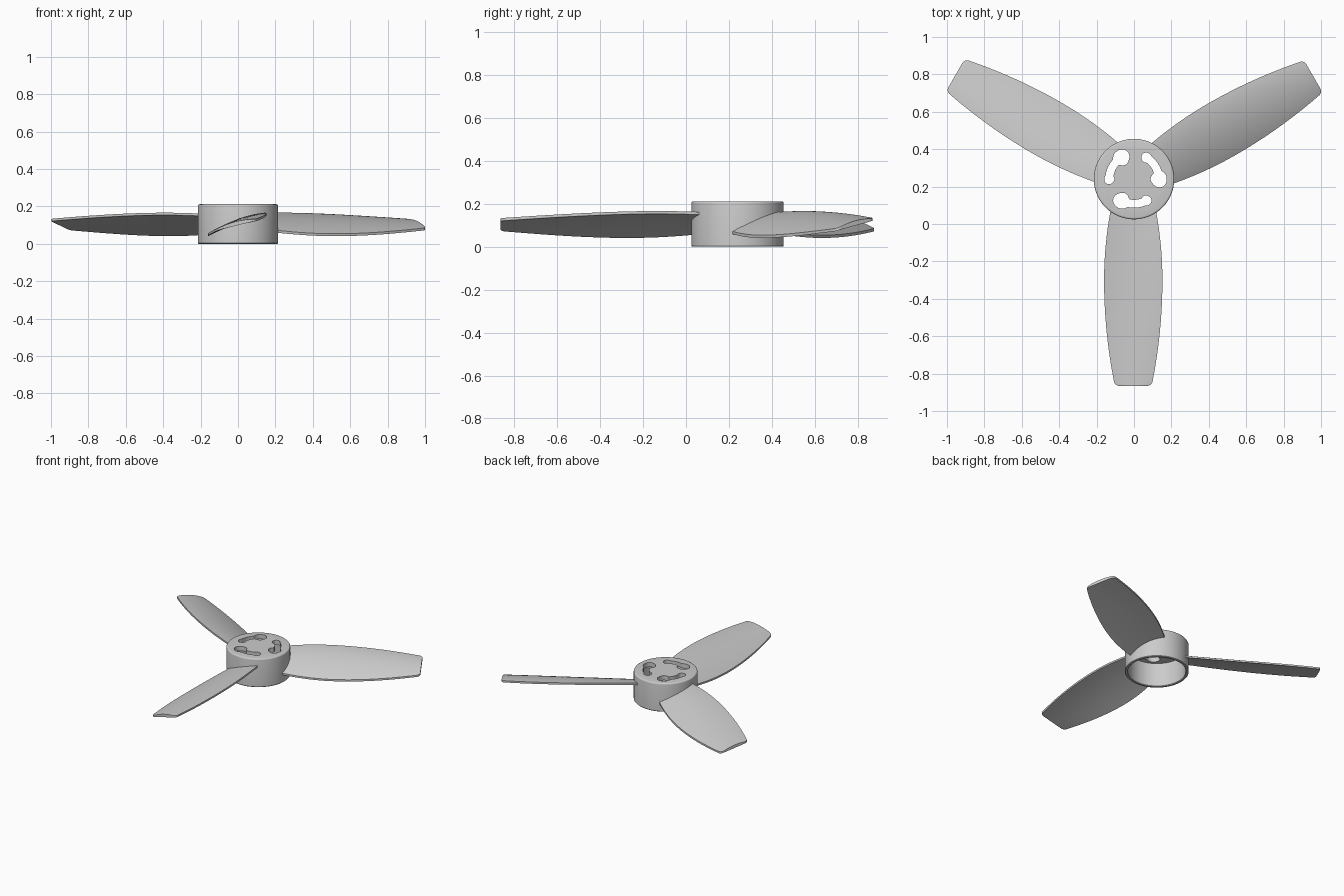
import bpy, bmesh
from math import sin, cos, pi, sqrt, radians
from mathutils import Matrix

if "Cube" in bpy.data.objects:
    bpy.data.objects.remove(bpy.data.objects["Cube"])

CENTRE_Y = 0.24
TIP = 1.105          # blade tip radius from the hub axis
CORNER = 0.022       # rounding of the tip corners


def make_object(name, bm):
    bmesh.ops.recalc_face_normals(bm, faces=bm.faces)
    mesh = bpy.data.meshes.new(name)
    bm.to_mesh(mesh)
    bm.free()
    ob = bpy.data.objects.new(name, mesh)
    bpy.context.collection.objects.link(ob)
    return ob


def smooth(ob, angle=35):
    bpy.ops.object.select_all(action='DESELECT')
    ob.select_set(True)
    bpy.context.view_layer.objects.active = ob
    bpy.ops.object.shade_smooth_by_angle(angle=radians(angle))


# Hub: upside-down cup turned from a profile
def make_hub(segments=96):
    profile = [(0.195, 0.178), (0.195, 0.004), (0.199, 0), (0.211, 0), (0.215, 0.004)]
    profile += [(0.205 + 0.01 * cos(a), 0.202 + 0.01 * sin(a))
                for a in [i * pi / 8 for i in range(5)]]
    bm = bmesh.new()
    rings = [[bm.verts.new((r * cos(2 * pi * i / segments),
                            CENTRE_Y + r * sin(2 * pi * i / segments), z))
              for i in range(segments)] for r, z in profile]
    for a, b in zip(rings, rings[1:]):
        for i in range(segments):
            j = (i + 1) % segments
            bm.faces.new((a[i], a[j], b[j], b[i]))
    bm.faces.new(rings[0])
    bm.faces.new(rings[-1])
    return make_object("hub", bm)


# Keyhole slot: arc with a large round end and a small round end
def make_slot_cutter(start):
    radius, big, small, neck = 0.132, 0.043, 0.027, 0.021
    span = radians(60) * radius
    length = big + span + small
    outer, inner = [], []
    n = 48
    for i in range(n + 1):
        s = -big + length * (1 - cos(pi * i / n)) / 2
        h = max(sqrt(max(0, big ** 2 - s ** 2)),
                sqrt(max(0, small ** 2 - (s - span) ** 2)),
                neck if 0 < s < span else 0)
        a = start + s / radius
        outer.append((radius + h, a))
        if 0 < i < n:
            inner.append((radius - h, a))
    bm = bmesh.new()
    loop = [bm.verts.new((r * cos(a), CENTRE_Y + r * sin(a), 0.15))
            for r, a in outer + inner[::-1]]
    face = bm.faces.new(loop)
    ext = bmesh.ops.extrude_face_region(bm, geom=[face])
    for v in ext["geom"]:
        if isinstance(v, bmesh.types.BMVert):
            v.co.z = 0.25
    return make_object("slot_cutter", bm)


hub = make_hub()
for k in range(3):
    cutter = make_slot_cutter(radians(120 * k))
    mod = hub.modifiers.new("slot", 'BOOLEAN')
    mod.operation = 'DIFFERENCE'
    mod.solver = 'EXACT'
    mod.object = cutter
    bpy.context.view_layer.objects.active = hub
    bpy.ops.object.modifier_apply(modifier=mod.name)
    bpy.data.objects.remove(cutter)
smooth(hub)


# Blade: cambered, slightly untwisting sheet with bowed sides
def half_width(r):
    w = 0.156 - (0.18 if r > 0.54 else 0.25) * (r - 0.54) ** 2
    d = r - (TIP - CORNER)
    if d > 0:
        w -= CORNER - sqrt(max(0, CORNER ** 2 - d * d))
    return w


def blade_point(u, t, side):
    root = sqrt(0.205 ** 2 - (0.125 * u) ** 2)
    r = root + (TIP - root) * t
    x = half_width(r) * u
    f = max(0, (r - 0.3) / (TIP - 0.3)) ** 1.6
    z = 0.121 - 0.011 * f + (0.37 - 0.13 * f) * x - 0.7 * x * x
    z += side * 0.011 * sqrt(1 - 0.65 * u * u)
    return (x - 0.004, -r, z)


def make_blade(name, angle, nu=16):
    us = [-1 + 2 * i / nu for i in range(nu + 1)]
    ts = [0.975 * i / 30 for i in range(31)] + [0.981, 0.987, 0.992, 0.996, 0.999, 1]
    bm = bmesh.new()
    rings = []
    for t in ts:
        pts = [blade_point(u, t, 1) for u in us] + [blade_point(u, t, -1) for u in us[::-1]]
        rings.append([bm.verts.new(p) for p in pts])
    m = len(rings[0])
    for a, b in zip(rings, rings[1:]):
        for i in range(m):
            j = (i + 1) % m
            bm.faces.new((a[i], a[j], b[j], b[i]))
    for ring in (rings[0], rings[-1]):
        for i in range(nu):
            bm.faces.new((ring[i], ring[i + 1], ring[m - 2 - i], ring[m - 1 - i]))
    bm.transform(Matrix.Translation((0, CENTRE_Y, 0)) @ Matrix.Rotation(angle, 4, 'Z'))
    smooth(make_object(name, bm))


for k, name in enumerate(("front_blade", "right_blade", "left_blade")):
    make_blade(name, radians(120 * k))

▶ [THE PROBLEM]: With the images excluded, output every record verbatim.

▶ [ANSWER BOX]:
import bpy, bmesh
from math import sin, cos, pi, sqrt, radians
from mathutils import Matrix

if "Cube" in bpy.data.objects:
    bpy.data.objects.remove(bpy.data.objects["Cube"])

CENTRE_Y = 0.24
TIP = 1.105          # blade tip radius from the hub axis
CORNER = 0.022       # rounding of the tip corners


def make_object(name, bm):
    bmesh.ops.recalc_face_normals(bm, faces=bm.faces)
    mesh = bpy.data.meshes.new(name)
    bm.to_mesh(mesh)
    bm.free()
    ob = bpy.data.objects.new(name, mesh)
    bpy.context.collection.objects.link(ob)
    return ob


def smooth(ob, angle=35):
    bpy.ops.object.select_all(action='DESELECT')
    ob.select_set(True)
    bpy.context.view_layer.objects.active = ob
    bpy.ops.object.shade_smooth_by_angle(angle=radians(angle))


# Hub: upside-down cup turned from a profile
def make_hub(segments=96):
    profile = [(0.195, 0.178), (0.195, 0.004), (0.199, 0), (0.211, 0), (0.215, 0.004)]
    profile += [(0.205 + 0.01 * cos(a), 0.202 + 0.01 * sin(a))
                for a in [i * pi / 8 for i in range(5)]]
    bm = bmesh.new()
    rings = [[bm.verts.new((r * cos(2 * pi * i / segments),
                            CENTRE_Y + r * sin(2 * pi * i / segments), z))
              for i in range(segments)] for r, z in profile]
    for a, b in zip(rings, rings[1:]):
        for i in range(segments):
            j = (i + 1) % segments
            bm.faces.new((a[i], a[j], b[j], b[i]))
    bm.faces.new(rings[0])
    bm.faces.new(rings[-1])
    return make_object("hub", bm)


# Keyhole slot: arc with a large round end and a small round end
def make_slot_cutter(start):
    radius, big, small, neck = 0.132, 0.043, 0.027, 0.021
    span = radians(60) * radius
    length = big + span + small
    outer, inner = [], []
    n = 48
    for i in range(n + 1):
        s = -big + length * (1 - cos(pi * i / n)) / 2
        h = max(sqrt(max(0, big ** 2 - s ** 2)),
                sqrt(max(0, small ** 2 - (s - span) ** 2)),
                neck if 0 < s < span else 0)
        a = start + s / radius
        outer.append((radius + h, a))
        if 0 < i < n:
            inner.append((radius - h, a))
    bm = bmesh.new()
    loop = [bm.verts.new((r * cos(a), CENTRE_Y + r * sin(a), 0.15))
            for r, a in outer + inner[::-1]]
    face = bm.faces.new(loop)
    ext = bmesh.ops.extrude_face_region(bm, geom=[face])
    for v in ext["geom"]:
        if isinstance(v, bmesh.types.BMVert):
            v.co.z = 0.25
    return make_object("slot_cutter", bm)


hub = make_hub()
for k in range(3):
    cutter = make_slot_cutter(radians(120 * k))
    mod = hub.modifiers.new("slot", 'BOOLEAN')
    mod.operation = 'DIFFERENCE'
    mod.solver = 'EXACT'
    mod.object = cutter
    bpy.context.view_layer.objects.active = hub
    bpy.ops.object.modifier_apply(modifier=mod.name)
    bpy.data.objects.remove(cutter)
smooth(hub)


# Blade: cambered, slightly untwisting sheet with bowed sides
def half_width(r):
    w = 0.156 - (0.18 if r > 0.54 else 0.25) * (r - 0.54) ** 2
    d = r - (TIP - CORNER)
    if d > 0:
        w -= CORNER - sqrt(max(0, CORNER ** 2 - d * d))
    return w


def blade_point(u, t, side):
    root = sqrt(0.205 ** 2 - (0.125 * u) ** 2)
    r = root + (TIP - root) * t
    x = half_width(r) * u
    f = max(0, (r - 0.3) / (TIP - 0.3)) ** 1.6
    z = 0.121 - 0.011 * f + (0.37 - 0.13 * f) * x - 0.7 * x * x
    z += side * 0.011 * sqrt(1 - 0.65 * u * u)
    return (x - 0.004, -r, z)


def make_blade(name, angle, nu=16):
    us = [-1 + 2 * i / nu for i in range(nu + 1)]
    ts = [0.975 * i / 30 for i in range(31)] + [0.981, 0.987, 0.992, 0.996, 0.999, 1]
    bm = bmesh.new()
    rings = []
    for t in ts:
        pts = [blade_point(u, t, 1) for u in us] + [blade_point(u, t, -1) for u in us[::-1]]
        rings.append([bm.verts.new(p) for p in pts])
    m = len(rings[0])
    for a, b in zip(rings, rings[1:]):
        for i in range(m):
            j = (i + 1) % m
            bm.faces.new((a[i], a[j], b[j], b[i]))
    for ring in (rings[0], rings[-1]):
        for i in range(nu):
            bm.faces.new((ring[i], ring[i + 1], ring[m - 2 - i], ring[m - 1 - i]))
    bm.transform(Matrix.Translation((0, CENTRE_Y, 0)) @ Matrix.Rotation(angle, 4, 'Z'))
    smooth(make_object(name, bm))


for k, name in enumerate(("front_blade", "right_blade", "left_blade")):
    make_blade(name, radians(120 * k))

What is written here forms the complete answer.